Access to the much awaited 3 nanometers is at hand for Qualcomm and MediaTek. TSMC has traditionally dedicated most of its equipment to the manufacture of Apple products. Nevertheless, starting with 2024, a new improved version of the node (Moving from N3B to N3E) will come through allowing for the entry of others two fabless manufactures.

Initial Challenges and Improvements
The yield rate of machinery in initial phases was about 55%, which did not show much promise. Thus, about half of chips on one wafer would fail the quality test. Few companies across the globe can afford such a huge amount of money to make it worthwhile. On the other hand, Apple and TSMC might have signed a special contract under which TSMC would cover the cost of defective chips while Apple would be charged only for operating ones (usually customers pay for full wafers without regard to working elements inside).

Progress and Production Scale
Improvements have occurred relatively swiftly. The yield rates had been forecasted to increase toward the range of about 70% even earlier, as reported in August. The current capacity of TSMC is up to 60,000 to 70,000 wafers per month. In a nutshell, this number is projected to go beyond 100 thousand in waves by the end of 2024 making the cost per wafer cheaper. The development will enable other chip makers who want to leverage TSMC’s advanced technology.

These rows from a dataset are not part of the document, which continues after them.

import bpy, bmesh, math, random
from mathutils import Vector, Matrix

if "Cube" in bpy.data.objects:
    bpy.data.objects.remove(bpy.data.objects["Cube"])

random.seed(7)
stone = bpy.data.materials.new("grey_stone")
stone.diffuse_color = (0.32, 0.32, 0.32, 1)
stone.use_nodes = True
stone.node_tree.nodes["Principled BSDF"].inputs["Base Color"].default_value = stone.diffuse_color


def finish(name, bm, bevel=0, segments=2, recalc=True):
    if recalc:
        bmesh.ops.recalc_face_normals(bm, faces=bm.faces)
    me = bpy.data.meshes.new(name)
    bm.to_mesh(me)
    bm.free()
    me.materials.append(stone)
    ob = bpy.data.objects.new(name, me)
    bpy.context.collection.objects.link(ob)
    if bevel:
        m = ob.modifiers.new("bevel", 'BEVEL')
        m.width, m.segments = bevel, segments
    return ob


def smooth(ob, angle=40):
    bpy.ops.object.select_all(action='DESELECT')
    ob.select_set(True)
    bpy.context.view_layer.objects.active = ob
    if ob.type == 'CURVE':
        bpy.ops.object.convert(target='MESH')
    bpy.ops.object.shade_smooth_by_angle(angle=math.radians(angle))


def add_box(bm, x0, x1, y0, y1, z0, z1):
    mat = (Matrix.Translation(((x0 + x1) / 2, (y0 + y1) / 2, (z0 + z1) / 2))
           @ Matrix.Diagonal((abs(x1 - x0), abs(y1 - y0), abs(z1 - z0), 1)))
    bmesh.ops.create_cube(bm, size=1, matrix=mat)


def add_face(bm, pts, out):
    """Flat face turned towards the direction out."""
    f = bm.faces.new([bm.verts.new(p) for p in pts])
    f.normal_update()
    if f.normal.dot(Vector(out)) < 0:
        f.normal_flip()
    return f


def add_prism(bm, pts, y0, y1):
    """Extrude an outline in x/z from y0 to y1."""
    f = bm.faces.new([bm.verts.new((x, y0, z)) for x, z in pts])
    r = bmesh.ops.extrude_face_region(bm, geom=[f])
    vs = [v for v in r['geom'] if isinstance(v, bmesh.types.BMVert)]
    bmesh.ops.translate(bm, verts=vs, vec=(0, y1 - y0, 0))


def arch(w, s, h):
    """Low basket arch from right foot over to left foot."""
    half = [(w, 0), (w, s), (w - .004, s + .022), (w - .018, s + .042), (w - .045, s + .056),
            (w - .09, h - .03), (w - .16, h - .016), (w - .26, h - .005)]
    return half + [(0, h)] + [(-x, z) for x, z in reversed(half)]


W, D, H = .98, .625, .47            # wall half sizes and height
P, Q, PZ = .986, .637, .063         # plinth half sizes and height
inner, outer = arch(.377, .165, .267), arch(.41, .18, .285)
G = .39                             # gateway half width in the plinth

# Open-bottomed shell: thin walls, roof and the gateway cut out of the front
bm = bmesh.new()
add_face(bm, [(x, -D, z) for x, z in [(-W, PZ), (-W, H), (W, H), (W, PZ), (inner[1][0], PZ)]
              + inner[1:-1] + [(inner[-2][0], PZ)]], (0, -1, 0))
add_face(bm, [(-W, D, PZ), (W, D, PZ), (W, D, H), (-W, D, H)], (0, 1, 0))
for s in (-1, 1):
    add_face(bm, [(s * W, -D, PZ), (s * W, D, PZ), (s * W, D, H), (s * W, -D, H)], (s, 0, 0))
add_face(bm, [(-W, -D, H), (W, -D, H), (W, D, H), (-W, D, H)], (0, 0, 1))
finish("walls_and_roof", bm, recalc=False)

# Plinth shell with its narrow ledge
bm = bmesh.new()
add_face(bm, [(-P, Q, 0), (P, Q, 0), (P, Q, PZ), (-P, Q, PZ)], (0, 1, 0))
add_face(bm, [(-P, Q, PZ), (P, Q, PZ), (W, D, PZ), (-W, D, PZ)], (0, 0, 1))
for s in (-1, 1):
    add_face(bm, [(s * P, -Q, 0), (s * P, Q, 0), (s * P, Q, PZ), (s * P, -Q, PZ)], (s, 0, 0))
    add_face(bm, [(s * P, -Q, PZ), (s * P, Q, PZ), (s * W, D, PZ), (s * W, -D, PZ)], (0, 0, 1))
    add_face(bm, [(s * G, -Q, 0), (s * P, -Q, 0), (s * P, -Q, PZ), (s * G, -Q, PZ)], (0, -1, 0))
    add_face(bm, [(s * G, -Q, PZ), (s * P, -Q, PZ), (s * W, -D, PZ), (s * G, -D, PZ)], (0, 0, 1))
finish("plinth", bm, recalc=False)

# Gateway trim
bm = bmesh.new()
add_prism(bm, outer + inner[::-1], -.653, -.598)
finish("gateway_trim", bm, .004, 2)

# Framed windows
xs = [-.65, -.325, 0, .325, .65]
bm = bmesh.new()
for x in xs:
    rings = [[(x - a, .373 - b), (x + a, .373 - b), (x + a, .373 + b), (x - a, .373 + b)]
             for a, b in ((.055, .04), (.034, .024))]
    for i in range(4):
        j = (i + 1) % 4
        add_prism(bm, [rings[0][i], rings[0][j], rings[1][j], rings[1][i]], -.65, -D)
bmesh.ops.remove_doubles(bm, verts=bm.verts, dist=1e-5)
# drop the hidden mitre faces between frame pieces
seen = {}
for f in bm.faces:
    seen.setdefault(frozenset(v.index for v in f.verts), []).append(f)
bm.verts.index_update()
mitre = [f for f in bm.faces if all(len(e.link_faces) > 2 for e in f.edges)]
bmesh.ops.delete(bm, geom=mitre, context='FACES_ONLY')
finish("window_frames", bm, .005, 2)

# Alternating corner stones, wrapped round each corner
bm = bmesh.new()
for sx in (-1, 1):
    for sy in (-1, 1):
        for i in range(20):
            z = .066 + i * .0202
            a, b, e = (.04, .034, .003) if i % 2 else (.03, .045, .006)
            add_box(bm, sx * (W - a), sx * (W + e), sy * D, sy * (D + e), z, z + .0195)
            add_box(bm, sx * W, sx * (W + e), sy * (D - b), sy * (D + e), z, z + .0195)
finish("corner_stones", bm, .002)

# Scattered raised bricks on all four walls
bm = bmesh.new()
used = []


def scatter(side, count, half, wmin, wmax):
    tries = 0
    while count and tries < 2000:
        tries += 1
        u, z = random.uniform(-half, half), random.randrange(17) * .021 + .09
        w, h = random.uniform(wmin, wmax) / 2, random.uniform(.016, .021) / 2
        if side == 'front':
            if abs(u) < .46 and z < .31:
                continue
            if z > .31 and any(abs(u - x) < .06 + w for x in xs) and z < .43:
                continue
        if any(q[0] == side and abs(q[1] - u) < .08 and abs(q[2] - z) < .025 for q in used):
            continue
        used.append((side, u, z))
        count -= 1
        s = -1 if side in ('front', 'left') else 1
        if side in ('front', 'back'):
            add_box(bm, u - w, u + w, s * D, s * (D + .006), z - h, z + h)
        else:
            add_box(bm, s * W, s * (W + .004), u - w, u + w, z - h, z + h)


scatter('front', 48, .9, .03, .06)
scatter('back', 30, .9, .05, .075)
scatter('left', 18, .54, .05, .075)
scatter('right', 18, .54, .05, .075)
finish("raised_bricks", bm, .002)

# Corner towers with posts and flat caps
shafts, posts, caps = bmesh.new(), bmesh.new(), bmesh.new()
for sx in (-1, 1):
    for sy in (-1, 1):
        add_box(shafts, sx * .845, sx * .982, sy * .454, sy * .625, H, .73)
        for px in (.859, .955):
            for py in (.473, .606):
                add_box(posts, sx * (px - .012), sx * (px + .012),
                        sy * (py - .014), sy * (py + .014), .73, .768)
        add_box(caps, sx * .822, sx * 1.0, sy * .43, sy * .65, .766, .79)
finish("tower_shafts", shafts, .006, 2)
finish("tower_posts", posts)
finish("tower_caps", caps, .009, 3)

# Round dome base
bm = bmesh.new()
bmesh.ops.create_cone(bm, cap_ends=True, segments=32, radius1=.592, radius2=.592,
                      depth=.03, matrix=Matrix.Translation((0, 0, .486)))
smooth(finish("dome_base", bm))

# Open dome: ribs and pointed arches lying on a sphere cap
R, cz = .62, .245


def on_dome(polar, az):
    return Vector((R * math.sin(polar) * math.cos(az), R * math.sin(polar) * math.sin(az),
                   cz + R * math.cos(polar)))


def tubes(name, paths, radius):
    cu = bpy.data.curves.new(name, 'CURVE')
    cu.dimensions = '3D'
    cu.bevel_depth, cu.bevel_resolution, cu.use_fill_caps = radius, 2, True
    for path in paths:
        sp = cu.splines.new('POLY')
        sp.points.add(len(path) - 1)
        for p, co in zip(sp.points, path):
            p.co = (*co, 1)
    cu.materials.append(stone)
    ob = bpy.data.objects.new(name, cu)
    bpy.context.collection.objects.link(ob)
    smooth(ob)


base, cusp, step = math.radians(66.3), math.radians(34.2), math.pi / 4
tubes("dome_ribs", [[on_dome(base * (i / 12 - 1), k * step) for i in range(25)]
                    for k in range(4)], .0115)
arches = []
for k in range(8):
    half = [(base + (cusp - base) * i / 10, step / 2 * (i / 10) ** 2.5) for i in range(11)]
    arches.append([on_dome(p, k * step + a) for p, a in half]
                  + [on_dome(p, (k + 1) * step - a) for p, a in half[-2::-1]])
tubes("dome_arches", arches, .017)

Future Prospects
This opens up a path toward the manufacturing of a Snapdragon 8 Gen 4 as well as a Dimensity 9400 by the 3 nm process in real life perspective. In summary, N3 project is estimated to record a 10 percent contribution of TSMC in terms of revenue for the coming year, as against 5 percent that was recorded in 2023. Translated, this means that a few chips, such as the A17 Pro for iPhone 15 Pro and Pro Max and the M3 series chips in recent Mac laptops could fetch estimated annual revenue of about $3.1 billion in 2023.